§ **DATA SUPPLIED**

((

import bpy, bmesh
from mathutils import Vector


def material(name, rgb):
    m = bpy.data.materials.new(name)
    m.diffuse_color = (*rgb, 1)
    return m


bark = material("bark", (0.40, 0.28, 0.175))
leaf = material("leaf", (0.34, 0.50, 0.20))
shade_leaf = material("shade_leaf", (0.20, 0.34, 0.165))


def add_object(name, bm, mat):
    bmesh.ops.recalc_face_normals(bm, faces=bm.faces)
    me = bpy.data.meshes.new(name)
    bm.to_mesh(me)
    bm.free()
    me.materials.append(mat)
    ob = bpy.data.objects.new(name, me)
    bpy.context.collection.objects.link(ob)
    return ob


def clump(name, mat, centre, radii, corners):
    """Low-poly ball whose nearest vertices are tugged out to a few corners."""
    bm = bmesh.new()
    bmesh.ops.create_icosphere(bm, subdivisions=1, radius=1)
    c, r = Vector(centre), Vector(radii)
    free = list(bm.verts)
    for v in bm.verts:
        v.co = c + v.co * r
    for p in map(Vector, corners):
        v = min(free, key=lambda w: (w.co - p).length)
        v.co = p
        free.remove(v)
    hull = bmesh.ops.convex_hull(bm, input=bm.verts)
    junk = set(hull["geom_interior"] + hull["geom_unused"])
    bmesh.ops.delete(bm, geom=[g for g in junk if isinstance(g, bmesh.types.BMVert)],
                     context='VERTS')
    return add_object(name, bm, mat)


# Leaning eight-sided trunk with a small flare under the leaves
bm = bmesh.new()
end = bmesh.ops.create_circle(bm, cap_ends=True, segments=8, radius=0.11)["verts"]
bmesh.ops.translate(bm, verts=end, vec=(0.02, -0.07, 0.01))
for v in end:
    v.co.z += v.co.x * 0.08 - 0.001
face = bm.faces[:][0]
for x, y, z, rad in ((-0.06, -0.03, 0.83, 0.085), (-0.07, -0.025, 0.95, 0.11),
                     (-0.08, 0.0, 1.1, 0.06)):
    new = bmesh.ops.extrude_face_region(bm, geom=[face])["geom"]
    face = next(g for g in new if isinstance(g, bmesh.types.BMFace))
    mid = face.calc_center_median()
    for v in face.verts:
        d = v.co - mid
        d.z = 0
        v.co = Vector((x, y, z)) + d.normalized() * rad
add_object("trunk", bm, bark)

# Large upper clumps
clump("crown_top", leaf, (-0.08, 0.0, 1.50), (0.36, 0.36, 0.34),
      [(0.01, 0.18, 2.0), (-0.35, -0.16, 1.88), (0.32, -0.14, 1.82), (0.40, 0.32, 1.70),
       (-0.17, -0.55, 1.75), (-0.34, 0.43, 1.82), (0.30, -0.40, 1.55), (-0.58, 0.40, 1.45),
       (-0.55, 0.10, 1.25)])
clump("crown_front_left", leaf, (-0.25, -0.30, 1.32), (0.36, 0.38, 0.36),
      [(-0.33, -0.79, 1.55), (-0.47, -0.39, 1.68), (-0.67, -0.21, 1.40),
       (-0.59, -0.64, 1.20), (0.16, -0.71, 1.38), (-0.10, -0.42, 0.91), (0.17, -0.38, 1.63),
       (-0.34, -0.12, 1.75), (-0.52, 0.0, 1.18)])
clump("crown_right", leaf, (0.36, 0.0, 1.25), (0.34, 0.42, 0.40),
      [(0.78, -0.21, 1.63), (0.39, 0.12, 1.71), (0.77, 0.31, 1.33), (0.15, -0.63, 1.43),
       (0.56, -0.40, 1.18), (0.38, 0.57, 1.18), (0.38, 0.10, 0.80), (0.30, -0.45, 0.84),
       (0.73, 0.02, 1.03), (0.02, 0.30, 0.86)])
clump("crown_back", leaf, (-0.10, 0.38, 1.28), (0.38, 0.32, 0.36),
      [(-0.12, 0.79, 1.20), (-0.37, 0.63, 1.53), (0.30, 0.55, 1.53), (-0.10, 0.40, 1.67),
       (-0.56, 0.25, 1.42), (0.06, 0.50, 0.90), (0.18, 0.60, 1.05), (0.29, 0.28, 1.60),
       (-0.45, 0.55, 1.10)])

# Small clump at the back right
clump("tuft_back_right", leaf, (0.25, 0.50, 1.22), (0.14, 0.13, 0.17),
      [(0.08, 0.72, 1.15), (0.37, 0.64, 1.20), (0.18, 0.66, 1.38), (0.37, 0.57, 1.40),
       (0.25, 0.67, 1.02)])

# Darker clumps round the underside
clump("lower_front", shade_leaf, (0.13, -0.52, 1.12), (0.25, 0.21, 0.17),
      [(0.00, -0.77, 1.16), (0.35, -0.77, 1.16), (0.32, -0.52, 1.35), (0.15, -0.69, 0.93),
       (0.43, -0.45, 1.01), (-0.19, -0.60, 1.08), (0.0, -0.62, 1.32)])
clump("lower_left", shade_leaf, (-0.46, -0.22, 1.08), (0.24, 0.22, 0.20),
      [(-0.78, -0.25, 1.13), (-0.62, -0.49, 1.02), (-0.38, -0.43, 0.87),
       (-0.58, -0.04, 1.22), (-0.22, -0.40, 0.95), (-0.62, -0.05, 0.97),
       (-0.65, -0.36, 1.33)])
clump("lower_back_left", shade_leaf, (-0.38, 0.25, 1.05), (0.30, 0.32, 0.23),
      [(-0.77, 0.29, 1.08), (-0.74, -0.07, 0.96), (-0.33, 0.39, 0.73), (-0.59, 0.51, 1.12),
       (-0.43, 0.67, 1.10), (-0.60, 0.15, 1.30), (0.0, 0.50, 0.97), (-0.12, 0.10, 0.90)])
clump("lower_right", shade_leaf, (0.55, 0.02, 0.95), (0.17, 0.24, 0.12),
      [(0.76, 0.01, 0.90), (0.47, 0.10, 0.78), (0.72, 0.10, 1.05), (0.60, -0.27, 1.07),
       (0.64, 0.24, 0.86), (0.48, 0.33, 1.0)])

))

All lines carrying the word "centre" must be copied from the data above.

§ **RESPONSE BELOW**
def clump(name, mat, centre, radii, corners):
    c, r = Vector(centre), Vector(radii)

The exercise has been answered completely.